Nematodes enter the body as larvae and move to the lymph nodes in the legs and genitals. They then become adult worms, which lodge themselves in the lymphatic vessels, which are part of the human muscle and immune systems. The worms disrupt normal bodily functions and block the flow of a fluid called “lymph.”
The lymph fluid normally circulates in the lymphatic system. But when it is blocked, a lymph accumulation causes limbs and the groin to swell to unnaturally large sizes.
If left untreated, it can become painful to walk — and even more so to work. For laborers and farmers, this negatively affects their livelihoods as they lose out on employment and wages.
Because of its dramatic appearance, people who suffer from the disease often experience stigma and social shame as well.
In a paper published by the Health and Human Rights Journal earlier this year, nearly all respondents to a survey said they had experienced stigma and discrimination. They reported being shunned, receiving embarrassing stares and insults, or being viewed as inferior on account of the disability.
"When I walk, I feel as if a weight of 4 to 5 kilograms have been tied to my legs," Ashraf Ali, a 24-year-old former labour worker from Pakistan, told the Daily Mail about his experience with LF. "I'm not able to do any work and I'm very scared."
Adult worms can live for six to eight years in the body, producing millions of immature larvae. These circulate through the body via the bloodstream. If a mosquito bites an infected person, it can spread the larvae to another new victim, continuing the cycle of transmission.
And yet, as debilitating as LF is, there is no complete cure or vaccine.
There are drugs, like diethylcarbamazine, that can kill some of the adult worms and may help prevent transmission from one person to another. But when the worms die, they release a bacteria called Wolbachia that triggers inflammation and can worsen the swelling.
It is therefore hard to develop a drug that will get rid of the worms without worsening the symptoms.
"You get exploding nodules, and scrotal inflammation," Mark Taylor, head of the department of parasitology at the Liverpool School of Tropical Medicine, told the Atlantic. "You don’t want that.

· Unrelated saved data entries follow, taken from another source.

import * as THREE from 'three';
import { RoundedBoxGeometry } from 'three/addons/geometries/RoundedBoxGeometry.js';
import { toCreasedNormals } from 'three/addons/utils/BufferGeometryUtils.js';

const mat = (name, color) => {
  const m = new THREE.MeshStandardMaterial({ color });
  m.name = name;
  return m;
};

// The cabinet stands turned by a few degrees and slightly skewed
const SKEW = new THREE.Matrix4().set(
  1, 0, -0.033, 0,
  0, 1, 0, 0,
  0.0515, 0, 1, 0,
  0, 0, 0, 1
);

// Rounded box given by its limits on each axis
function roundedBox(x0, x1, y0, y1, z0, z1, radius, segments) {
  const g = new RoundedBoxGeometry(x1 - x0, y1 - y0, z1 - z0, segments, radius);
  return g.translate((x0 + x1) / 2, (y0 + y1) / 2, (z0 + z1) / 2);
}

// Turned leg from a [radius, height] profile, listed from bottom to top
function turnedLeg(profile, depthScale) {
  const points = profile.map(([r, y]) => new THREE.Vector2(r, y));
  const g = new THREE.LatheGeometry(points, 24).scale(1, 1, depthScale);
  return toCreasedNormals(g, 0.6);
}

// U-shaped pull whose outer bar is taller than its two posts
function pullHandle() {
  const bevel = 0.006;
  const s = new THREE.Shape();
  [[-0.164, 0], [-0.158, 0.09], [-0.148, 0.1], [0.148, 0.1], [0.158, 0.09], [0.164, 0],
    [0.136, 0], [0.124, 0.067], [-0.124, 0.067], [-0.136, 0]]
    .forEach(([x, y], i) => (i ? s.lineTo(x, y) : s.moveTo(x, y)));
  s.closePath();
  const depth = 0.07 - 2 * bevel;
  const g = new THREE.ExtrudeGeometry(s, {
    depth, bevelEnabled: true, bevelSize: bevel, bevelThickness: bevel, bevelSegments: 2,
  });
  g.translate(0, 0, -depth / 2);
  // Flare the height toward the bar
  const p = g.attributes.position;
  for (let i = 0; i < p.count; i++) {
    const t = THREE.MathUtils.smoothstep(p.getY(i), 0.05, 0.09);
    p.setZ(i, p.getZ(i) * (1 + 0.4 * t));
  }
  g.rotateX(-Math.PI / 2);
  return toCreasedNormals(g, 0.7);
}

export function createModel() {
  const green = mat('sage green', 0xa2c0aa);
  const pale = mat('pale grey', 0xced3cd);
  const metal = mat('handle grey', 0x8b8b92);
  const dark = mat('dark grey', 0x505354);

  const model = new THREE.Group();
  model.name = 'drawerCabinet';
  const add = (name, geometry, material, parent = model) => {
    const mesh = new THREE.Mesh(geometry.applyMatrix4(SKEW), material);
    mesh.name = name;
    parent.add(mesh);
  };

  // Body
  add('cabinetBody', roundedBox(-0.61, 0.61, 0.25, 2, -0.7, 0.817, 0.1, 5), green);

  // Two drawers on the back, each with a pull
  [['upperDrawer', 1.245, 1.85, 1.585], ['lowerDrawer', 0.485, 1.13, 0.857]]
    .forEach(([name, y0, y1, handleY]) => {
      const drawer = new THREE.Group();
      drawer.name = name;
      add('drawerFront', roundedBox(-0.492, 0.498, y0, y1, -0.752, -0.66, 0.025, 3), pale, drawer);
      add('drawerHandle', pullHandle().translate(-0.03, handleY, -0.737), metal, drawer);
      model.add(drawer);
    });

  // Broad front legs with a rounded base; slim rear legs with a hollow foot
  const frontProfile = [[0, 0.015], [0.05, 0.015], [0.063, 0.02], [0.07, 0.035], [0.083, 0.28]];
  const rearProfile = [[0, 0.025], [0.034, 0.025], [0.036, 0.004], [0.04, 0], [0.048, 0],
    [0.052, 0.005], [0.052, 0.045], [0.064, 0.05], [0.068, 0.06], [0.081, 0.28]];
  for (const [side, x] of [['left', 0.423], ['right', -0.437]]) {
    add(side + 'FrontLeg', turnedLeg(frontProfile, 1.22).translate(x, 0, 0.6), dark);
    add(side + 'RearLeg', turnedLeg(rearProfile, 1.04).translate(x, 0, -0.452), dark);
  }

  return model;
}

You want to kill the worms slowly, and it’s hard to think how you’d do that with an anti-nematode drug."
While there may not be a complete cure, once the disability is established in individuals, there are things that can be done to counter the disease.
Mosquito control is one strategy supported by the World Health Organization (WHO). This can reduce transmission and the spreading of LF.
New drug treatments are also being rolled out.
In the past, mass drug treatments included the administration of diethylcarbamazine or ivermectin and albendazole. But a new treatment that is currently being piloted in Kenya provides all three medicines in a triple therapy that is resulting in a shorter and more cost-effective program.
Thankfully, many countries have recently been able to eliminate this debilitating disease.
In October, the WHO announced that three countries — Palau, Vietnam, and the French island territory of Wallis and Futuna — have successfully eliminated LF. These three are added to the 11 nations that were already certified by the WHO as having achieved this milestone.
"What You Don’t Know About X" is a new series focusing on neglected tropical diseases (NTDs). NTDs are a cluster of parasitic and bacterial diseases. While you may have heard of a few of them, it’s likely you know very little about their actual effects or why they are so often overlooked. This series looks to shed light on these devastating — and preventable — diseases.